▶ _EXERCISE PROMPT_
In the data below, how many lines include the string "tilt"? Give only the number.

▶ _Collection entries_
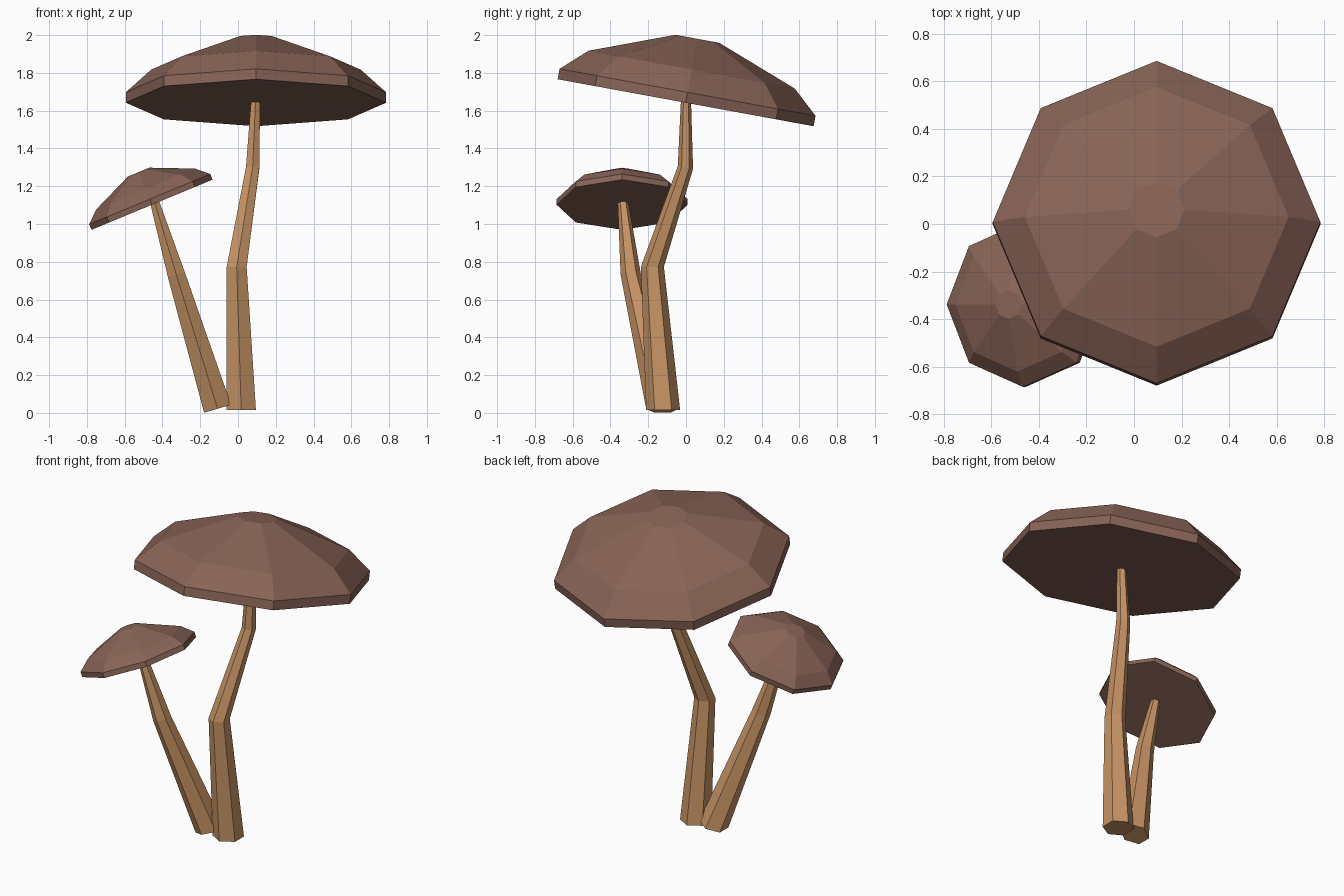
import bpy, bmesh, math
from mathutils import Matrix, Vector

if "Cube" in bpy.data.objects:
    bpy.data.objects.remove(bpy.data.objects["Cube"])


def material(name, rgb):
    m = bpy.data.materials.new(name)
    m.diffuse_color = (*rgb, 1)
    m.use_nodes = True
    m.node_tree.nodes["Principled BSDF"].inputs["Base Color"].default_value = m.diffuse_color
    return m


CAP = material("cap brown", (0.25, 0.127, 0.095))
STEM = material("stem tan", (0.57, 0.295, 0.13))


def loft(name, rings, sides, mat):
    """Skin a stack of polygon rings: (centre, radius, rotation matrix)."""
    bm = bmesh.new()
    loops = []
    for centre, radius, rot in rings:
        loop = []
        for i in range(sides):
            a = math.pi / 2 + math.tau * i / sides
            p = Vector((radius * math.cos(a), radius * math.sin(a), 0))
            loop.append(bm.verts.new(Vector(centre) + rot @ p))
        loops.append(loop)
    for lo, hi in zip(loops, loops[1:]):
        for i in range(sides):
            j = (i + 1) % sides
            bm.faces.new((lo[i], lo[j], hi[j], hi[i]))
    bm.faces.new(loops[0][::-1])
    bm.faces.new(loops[-1])
    bmesh.ops.recalc_face_normals(bm, faces=bm.faces)
    mesh = bpy.data.meshes.new(name)
    bm.to_mesh(mesh)
    bm.free()
    mesh.materials.append(mat)
    ob = bpy.data.objects.new(name, mesh)
    bpy.context.collection.objects.link(ob)
    return ob


def tilt(degrees, axis):
    return Matrix.Rotation(math.radians(degrees), 3, axis)


def cap(name, base, rot, profile):
    """Eight-sided cap; profile is (radius, height along the cap axis)."""
    rings = [(Vector(base) + rot @ Vector((0, 0, h)), r, rot) for r, h in profile]
    return loft(name, rings, 8, CAP)


# Caps
cap("large_cap", (0.095, -0.002, 1.642), tilt(-10.4, 'X'),
    [(0.689, 0), (0.689, 0.056), (0.555, 0.178), (0.118, 0.344)])
cap("small_cap", (-0.455, -0.338, 1.102), tilt(-22.5, 'Y'),
    [(0.347, 0), (0.347, 0.032), (0.283, 0.09), (0.061, 0.187)])

# Large six-sided stem with two bends
flat = Matrix.Identity(3)
loft("large_stem", [
    ((0.017, -0.121, 0.014), 0.09, flat),
    ((-0.007, -0.178, 0.773), 0.061, flat),
    ((0.078, -0.003, 1.30), 0.041, tilt(-10, 'X')),
    ((0.093, 0.0, 1.655), 0.027, tilt(-10, 'X')),
], 6, STEM)

# Small leaning stem with one bend
loft("small_stem", [
    ((-0.108, -0.125, 0.022), 0.086, tilt(-16.5, 'Y')),
    ((-0.326, -0.292, 0.73), 0.054, tilt(-20, 'Y')),
    ((-0.442, -0.334, 1.118), 0.028, tilt(-22.5, 'Y')),
], 6, STEM)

▶ _EXERCISE SOLUTION_
8